> PROBLEM STATEMENT
Where does the string "near" occur in the entries below? Copy every line where it does.

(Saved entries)
↓
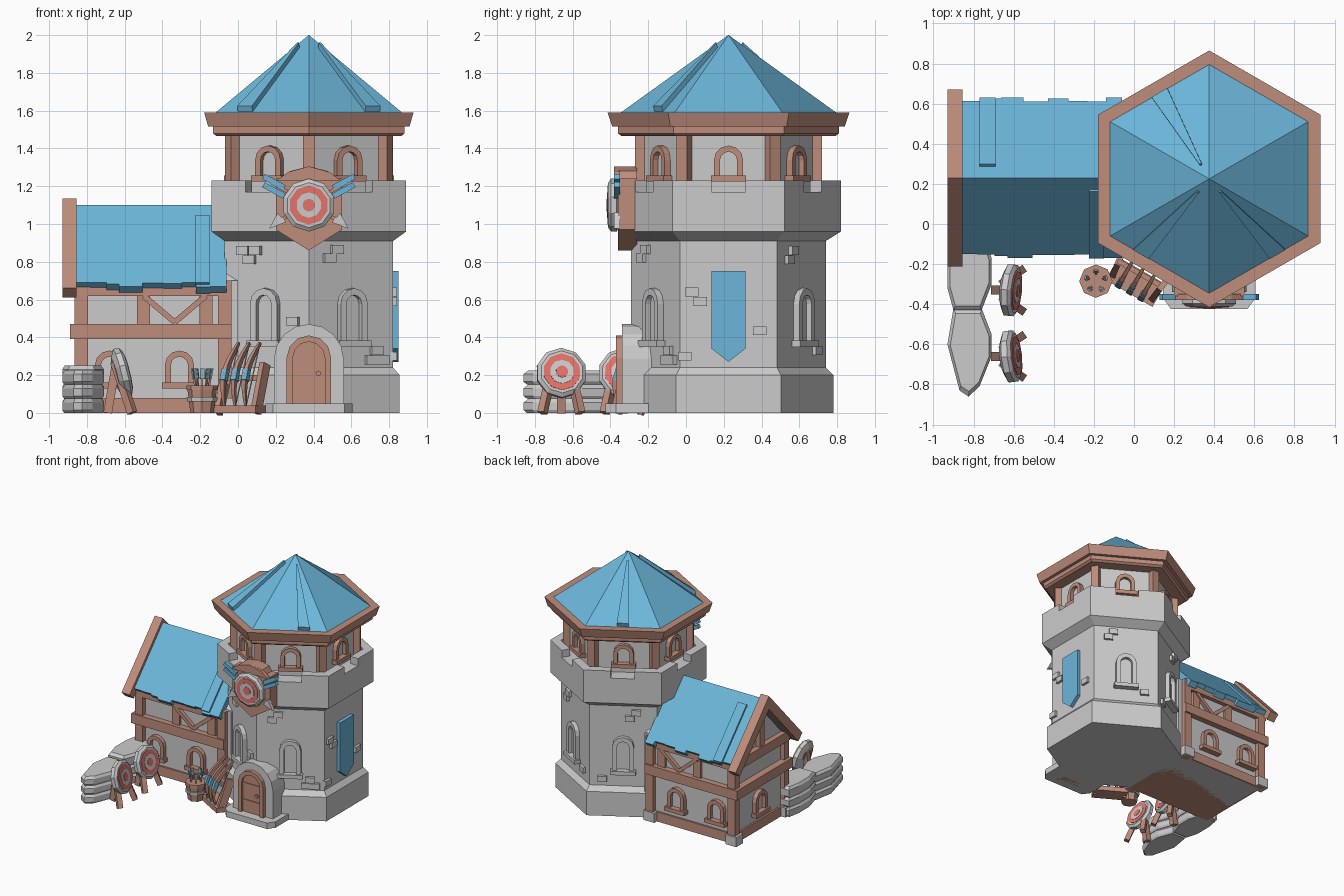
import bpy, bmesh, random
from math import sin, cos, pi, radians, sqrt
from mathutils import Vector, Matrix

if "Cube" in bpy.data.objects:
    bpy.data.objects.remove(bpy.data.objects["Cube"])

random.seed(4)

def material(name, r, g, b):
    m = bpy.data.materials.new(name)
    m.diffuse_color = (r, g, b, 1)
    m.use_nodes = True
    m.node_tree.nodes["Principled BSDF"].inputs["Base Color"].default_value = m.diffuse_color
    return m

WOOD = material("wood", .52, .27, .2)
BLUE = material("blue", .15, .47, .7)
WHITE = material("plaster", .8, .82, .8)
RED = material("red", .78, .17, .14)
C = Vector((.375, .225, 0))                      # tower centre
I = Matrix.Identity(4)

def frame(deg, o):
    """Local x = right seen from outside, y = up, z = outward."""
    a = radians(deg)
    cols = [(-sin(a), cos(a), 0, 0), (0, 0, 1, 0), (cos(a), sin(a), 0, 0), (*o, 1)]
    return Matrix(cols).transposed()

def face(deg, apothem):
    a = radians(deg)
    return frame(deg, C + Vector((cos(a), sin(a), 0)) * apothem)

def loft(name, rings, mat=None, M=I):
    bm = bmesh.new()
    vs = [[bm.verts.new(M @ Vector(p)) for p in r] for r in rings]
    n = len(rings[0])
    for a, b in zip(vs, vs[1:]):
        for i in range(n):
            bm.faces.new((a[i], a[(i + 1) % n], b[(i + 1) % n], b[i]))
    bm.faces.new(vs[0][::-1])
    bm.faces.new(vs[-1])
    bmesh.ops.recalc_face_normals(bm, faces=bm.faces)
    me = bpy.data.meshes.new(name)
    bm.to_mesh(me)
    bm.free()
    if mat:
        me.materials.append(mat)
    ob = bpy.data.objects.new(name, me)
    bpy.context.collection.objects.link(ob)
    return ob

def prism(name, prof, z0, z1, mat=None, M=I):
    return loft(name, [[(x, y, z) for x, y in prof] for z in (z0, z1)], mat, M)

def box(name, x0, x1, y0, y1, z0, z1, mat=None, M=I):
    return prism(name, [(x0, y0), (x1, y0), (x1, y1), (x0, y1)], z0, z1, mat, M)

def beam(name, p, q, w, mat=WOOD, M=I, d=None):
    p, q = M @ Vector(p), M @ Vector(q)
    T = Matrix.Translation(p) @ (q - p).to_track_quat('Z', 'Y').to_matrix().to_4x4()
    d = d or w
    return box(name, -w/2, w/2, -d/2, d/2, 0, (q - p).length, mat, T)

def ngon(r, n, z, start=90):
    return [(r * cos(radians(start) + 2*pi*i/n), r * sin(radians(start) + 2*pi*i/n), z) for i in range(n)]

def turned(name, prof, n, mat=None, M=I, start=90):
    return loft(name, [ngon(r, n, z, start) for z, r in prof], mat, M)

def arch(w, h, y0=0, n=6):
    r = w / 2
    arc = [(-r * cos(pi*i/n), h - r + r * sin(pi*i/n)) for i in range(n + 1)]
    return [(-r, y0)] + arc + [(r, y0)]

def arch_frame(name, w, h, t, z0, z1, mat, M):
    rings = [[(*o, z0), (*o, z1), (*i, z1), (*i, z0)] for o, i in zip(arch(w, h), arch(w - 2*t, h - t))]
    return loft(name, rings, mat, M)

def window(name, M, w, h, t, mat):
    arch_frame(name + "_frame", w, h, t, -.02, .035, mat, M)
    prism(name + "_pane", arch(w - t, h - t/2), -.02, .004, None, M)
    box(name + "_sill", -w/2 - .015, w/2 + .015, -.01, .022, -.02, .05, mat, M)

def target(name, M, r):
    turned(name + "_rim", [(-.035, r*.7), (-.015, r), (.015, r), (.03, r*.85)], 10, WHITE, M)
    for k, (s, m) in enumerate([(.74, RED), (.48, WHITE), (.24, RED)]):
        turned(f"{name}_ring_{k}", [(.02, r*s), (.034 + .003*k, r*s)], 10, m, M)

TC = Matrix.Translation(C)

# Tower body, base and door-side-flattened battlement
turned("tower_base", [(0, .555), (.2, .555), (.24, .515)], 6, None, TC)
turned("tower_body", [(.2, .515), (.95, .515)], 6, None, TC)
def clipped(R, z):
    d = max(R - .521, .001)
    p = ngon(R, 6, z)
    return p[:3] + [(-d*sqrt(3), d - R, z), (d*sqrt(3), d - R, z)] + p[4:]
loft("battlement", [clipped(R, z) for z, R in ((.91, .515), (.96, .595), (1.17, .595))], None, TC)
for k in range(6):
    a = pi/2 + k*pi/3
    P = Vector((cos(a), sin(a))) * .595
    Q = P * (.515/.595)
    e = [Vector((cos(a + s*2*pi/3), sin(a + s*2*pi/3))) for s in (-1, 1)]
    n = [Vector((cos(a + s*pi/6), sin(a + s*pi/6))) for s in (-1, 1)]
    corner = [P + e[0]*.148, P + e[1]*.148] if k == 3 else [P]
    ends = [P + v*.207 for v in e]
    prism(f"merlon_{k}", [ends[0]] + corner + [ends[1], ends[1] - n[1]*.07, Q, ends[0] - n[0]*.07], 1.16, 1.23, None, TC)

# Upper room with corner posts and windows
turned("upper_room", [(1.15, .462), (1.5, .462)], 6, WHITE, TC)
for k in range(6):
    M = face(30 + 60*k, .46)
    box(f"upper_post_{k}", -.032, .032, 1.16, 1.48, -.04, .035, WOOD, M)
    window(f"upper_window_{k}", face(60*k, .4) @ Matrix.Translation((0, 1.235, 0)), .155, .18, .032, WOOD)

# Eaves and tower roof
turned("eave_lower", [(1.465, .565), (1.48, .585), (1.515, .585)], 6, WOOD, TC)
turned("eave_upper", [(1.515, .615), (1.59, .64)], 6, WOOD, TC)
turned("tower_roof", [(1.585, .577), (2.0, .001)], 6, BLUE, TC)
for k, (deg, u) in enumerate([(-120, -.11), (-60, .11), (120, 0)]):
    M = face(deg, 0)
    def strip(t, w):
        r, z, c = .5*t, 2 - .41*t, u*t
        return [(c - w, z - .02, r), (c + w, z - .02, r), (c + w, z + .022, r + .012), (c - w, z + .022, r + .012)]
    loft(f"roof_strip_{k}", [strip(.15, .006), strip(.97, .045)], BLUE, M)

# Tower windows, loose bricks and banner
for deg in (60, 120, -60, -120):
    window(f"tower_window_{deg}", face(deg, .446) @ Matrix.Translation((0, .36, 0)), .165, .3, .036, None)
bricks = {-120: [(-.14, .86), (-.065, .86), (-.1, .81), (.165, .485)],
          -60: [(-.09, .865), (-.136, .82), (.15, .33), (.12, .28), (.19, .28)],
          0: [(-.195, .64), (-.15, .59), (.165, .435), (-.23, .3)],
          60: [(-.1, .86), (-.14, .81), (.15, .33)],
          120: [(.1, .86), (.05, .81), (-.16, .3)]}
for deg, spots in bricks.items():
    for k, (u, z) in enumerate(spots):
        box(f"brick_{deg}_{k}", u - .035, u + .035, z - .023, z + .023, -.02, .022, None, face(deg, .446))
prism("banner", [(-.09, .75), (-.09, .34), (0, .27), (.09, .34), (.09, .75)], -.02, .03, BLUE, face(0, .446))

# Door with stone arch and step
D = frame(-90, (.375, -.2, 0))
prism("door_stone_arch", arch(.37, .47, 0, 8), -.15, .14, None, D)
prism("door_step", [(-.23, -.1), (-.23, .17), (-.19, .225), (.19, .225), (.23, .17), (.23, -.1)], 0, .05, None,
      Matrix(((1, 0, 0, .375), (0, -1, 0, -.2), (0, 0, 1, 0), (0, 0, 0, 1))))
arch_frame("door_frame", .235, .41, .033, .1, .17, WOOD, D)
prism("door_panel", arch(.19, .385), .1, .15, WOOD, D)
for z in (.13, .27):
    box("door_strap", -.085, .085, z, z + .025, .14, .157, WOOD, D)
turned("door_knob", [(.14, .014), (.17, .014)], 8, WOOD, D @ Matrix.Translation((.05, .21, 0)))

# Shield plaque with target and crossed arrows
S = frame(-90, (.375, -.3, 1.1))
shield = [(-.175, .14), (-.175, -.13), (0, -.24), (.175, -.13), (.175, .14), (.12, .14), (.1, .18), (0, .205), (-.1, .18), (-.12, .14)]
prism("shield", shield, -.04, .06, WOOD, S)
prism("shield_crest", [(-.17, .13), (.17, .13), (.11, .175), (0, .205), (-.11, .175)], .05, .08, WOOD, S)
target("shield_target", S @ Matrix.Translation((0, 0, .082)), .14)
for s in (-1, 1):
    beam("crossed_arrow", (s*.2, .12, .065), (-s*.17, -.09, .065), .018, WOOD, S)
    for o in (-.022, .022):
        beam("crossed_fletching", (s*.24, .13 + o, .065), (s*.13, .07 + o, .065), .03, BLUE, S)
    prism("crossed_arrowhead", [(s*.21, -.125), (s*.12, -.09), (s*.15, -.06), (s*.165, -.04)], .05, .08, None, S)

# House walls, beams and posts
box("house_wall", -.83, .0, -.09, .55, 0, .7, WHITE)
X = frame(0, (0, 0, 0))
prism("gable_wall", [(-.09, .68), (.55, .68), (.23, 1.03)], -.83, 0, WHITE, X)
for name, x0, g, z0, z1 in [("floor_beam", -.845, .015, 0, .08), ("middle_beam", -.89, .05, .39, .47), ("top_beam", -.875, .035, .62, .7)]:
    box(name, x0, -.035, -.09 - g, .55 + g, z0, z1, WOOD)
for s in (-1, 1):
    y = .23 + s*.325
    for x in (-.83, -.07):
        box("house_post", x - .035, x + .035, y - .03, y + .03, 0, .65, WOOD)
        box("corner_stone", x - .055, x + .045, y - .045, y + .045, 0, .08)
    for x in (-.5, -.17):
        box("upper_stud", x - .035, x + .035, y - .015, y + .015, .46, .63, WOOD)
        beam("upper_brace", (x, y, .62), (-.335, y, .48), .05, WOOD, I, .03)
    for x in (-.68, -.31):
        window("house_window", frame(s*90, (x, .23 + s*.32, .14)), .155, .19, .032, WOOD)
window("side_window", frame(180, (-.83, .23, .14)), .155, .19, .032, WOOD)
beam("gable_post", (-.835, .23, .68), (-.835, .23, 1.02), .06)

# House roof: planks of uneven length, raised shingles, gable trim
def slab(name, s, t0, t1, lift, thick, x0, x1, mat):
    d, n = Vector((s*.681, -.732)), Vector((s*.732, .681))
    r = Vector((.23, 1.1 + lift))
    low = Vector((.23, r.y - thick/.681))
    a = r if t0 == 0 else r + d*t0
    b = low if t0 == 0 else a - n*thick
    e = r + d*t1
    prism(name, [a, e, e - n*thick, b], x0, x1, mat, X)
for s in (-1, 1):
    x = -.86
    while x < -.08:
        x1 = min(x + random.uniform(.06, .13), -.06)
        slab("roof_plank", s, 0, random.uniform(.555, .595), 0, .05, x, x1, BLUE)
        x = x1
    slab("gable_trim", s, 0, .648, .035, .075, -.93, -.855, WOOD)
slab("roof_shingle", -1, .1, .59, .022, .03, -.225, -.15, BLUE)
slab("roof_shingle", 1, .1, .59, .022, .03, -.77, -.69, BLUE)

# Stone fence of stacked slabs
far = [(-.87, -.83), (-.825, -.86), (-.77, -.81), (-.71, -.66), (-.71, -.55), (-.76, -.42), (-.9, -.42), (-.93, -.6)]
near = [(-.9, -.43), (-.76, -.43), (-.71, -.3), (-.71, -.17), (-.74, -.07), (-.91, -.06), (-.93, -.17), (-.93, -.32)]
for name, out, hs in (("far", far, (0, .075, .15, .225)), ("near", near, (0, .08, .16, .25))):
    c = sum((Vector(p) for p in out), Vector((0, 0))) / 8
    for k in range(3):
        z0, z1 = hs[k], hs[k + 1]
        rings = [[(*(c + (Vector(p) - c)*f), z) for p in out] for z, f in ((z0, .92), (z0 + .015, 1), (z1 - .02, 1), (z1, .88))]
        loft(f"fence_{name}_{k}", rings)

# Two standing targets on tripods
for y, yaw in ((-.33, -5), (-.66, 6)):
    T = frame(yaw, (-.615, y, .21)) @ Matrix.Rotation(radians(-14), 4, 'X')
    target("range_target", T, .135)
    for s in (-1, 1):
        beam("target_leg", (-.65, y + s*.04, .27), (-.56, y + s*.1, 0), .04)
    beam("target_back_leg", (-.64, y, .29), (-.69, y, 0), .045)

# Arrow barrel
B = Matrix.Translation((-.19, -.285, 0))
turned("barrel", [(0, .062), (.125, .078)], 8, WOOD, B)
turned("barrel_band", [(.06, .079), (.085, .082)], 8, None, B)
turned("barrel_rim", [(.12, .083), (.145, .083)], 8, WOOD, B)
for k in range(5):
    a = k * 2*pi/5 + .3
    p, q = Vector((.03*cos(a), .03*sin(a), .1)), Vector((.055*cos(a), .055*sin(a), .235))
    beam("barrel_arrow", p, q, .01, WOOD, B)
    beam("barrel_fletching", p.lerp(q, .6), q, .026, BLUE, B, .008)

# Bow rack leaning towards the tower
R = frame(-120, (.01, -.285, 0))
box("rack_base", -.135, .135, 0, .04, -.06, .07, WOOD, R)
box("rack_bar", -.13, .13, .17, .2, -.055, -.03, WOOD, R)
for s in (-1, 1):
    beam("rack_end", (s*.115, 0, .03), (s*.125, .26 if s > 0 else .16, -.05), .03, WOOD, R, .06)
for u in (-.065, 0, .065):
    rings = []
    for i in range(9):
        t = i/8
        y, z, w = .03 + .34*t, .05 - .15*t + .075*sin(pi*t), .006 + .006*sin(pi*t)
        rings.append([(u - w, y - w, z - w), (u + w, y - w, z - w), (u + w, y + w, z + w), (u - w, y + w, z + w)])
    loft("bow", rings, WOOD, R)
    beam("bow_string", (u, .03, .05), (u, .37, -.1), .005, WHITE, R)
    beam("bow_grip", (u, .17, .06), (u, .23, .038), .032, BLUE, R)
↑
> SOLUTION TO THE EXERCISE
near = [(-.9, -.43), (-.76, -.43), (-.71, -.3), (-.71, -.17), (-.74, -.07), (-.91, -.06), (-.93, -.17), (-.93, -.32)]
for name, out, hs in (("far", far, (0, .075, .15, .225)), ("near", near, (0, .08, .16, .25))):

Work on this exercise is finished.